Task goal | What lines below contain the string "sides"? List them all.

(Records supplied)

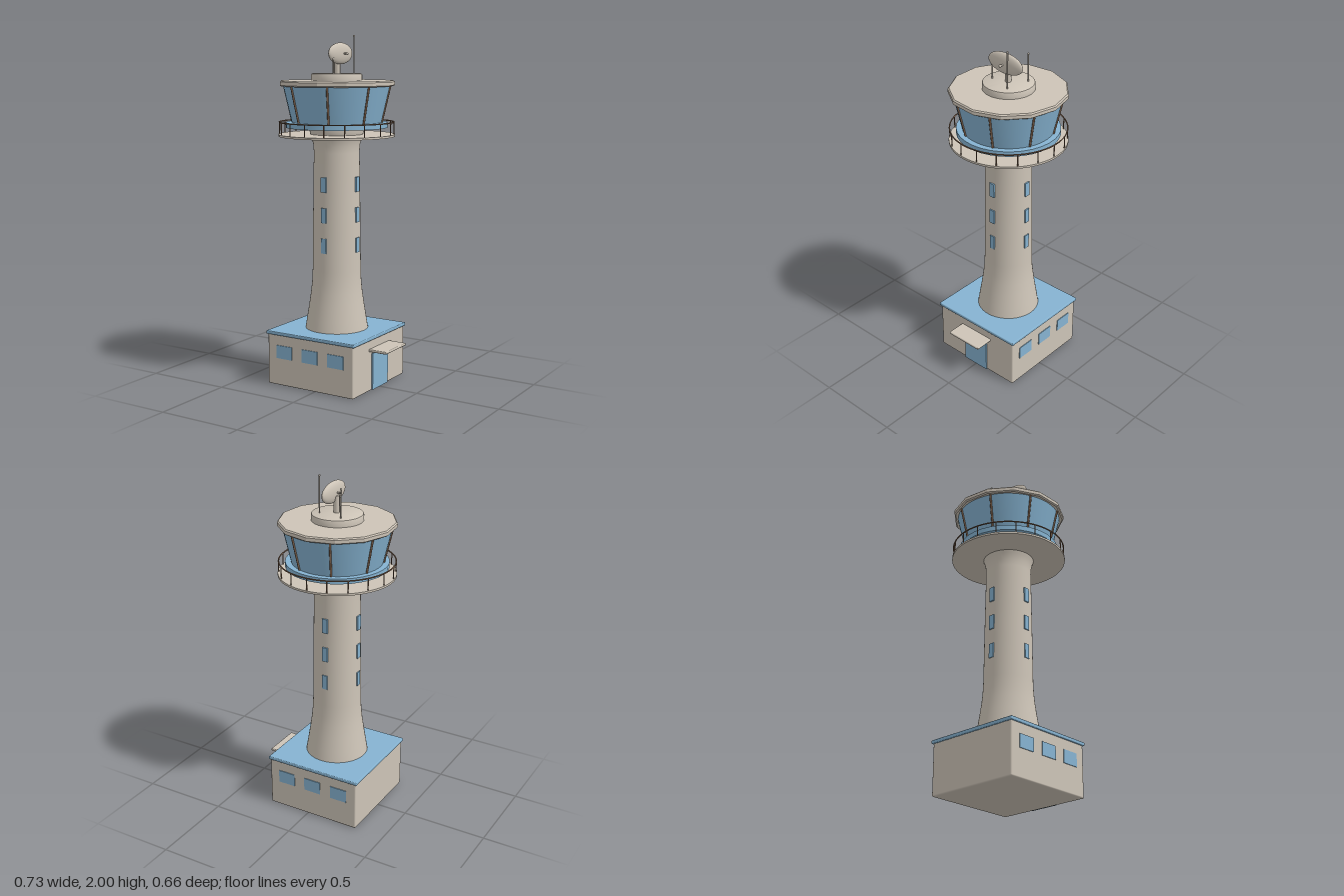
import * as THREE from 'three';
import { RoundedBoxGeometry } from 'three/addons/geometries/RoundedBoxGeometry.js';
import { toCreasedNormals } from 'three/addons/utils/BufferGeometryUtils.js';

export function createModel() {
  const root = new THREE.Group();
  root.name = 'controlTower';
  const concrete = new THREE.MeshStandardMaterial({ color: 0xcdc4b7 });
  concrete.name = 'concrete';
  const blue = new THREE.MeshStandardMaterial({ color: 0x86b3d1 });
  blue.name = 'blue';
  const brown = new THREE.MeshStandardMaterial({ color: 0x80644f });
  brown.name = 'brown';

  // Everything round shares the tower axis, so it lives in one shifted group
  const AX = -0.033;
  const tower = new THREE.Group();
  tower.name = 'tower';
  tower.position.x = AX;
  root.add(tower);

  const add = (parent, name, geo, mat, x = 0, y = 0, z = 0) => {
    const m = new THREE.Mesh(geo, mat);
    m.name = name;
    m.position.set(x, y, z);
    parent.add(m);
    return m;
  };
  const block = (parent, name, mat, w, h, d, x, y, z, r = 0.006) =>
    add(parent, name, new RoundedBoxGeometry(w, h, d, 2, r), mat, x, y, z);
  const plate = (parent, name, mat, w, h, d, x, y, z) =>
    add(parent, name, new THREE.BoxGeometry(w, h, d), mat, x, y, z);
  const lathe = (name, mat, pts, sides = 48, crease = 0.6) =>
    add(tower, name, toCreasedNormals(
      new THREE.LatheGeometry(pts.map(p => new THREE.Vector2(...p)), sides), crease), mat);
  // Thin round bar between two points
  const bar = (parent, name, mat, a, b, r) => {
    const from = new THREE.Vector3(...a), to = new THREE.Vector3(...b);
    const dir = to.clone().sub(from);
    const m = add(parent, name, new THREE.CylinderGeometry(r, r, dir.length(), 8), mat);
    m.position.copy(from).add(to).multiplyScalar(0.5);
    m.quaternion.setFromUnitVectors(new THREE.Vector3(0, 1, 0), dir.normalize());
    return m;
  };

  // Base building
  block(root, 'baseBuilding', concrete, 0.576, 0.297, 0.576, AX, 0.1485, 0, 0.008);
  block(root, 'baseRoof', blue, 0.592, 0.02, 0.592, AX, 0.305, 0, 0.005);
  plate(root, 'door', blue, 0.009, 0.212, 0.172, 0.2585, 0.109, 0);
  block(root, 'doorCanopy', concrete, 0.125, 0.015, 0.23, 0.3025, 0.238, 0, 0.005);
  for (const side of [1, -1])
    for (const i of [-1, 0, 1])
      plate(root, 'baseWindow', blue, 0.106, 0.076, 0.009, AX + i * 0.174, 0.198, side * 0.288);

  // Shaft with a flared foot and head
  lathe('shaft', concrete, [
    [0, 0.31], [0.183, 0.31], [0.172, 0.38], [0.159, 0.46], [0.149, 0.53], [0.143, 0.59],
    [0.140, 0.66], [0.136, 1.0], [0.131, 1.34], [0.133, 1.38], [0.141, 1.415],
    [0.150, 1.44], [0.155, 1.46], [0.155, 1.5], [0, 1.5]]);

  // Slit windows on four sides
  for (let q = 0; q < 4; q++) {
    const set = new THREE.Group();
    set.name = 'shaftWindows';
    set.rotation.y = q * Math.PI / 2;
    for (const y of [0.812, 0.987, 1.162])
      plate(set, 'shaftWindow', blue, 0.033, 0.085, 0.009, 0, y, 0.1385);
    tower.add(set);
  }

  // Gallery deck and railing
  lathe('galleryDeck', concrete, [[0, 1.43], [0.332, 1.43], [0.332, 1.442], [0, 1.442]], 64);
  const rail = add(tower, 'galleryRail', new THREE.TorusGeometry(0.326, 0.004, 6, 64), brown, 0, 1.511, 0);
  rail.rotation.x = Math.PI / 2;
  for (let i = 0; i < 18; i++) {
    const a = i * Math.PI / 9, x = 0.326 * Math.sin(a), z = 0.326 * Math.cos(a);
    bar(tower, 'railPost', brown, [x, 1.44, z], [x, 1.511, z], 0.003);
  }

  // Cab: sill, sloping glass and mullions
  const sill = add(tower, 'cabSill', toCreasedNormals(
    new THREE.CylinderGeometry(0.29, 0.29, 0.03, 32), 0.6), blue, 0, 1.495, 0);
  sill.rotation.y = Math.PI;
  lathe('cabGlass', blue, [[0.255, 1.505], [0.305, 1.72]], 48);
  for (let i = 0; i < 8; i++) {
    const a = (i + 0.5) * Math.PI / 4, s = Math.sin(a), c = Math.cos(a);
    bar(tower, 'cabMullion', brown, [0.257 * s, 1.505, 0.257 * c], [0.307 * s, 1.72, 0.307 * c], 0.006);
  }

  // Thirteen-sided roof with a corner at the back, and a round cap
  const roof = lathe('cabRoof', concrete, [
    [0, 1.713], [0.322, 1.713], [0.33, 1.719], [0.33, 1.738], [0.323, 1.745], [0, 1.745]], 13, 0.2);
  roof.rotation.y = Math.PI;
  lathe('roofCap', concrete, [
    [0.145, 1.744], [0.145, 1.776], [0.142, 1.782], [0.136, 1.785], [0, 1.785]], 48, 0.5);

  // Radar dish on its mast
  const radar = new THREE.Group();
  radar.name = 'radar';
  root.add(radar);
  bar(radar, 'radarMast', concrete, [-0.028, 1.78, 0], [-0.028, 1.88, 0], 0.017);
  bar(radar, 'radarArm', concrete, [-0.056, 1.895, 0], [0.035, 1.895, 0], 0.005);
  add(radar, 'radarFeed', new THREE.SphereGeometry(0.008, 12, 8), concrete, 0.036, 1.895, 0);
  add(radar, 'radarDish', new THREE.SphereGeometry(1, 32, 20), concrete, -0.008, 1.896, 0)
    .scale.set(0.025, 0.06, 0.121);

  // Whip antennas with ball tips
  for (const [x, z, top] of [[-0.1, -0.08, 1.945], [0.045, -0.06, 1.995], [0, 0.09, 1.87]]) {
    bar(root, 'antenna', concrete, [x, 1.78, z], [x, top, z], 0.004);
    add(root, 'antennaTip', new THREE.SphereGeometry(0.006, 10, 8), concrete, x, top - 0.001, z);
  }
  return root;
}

(End Records supplied)

Task result |
  const lathe = (name, mat, pts, sides = 48, crease = 0.6) =>
      new THREE.LatheGeometry(pts.map(p => new THREE.Vector2(...p)), sides), crease), mat);
  // Slit windows on four sides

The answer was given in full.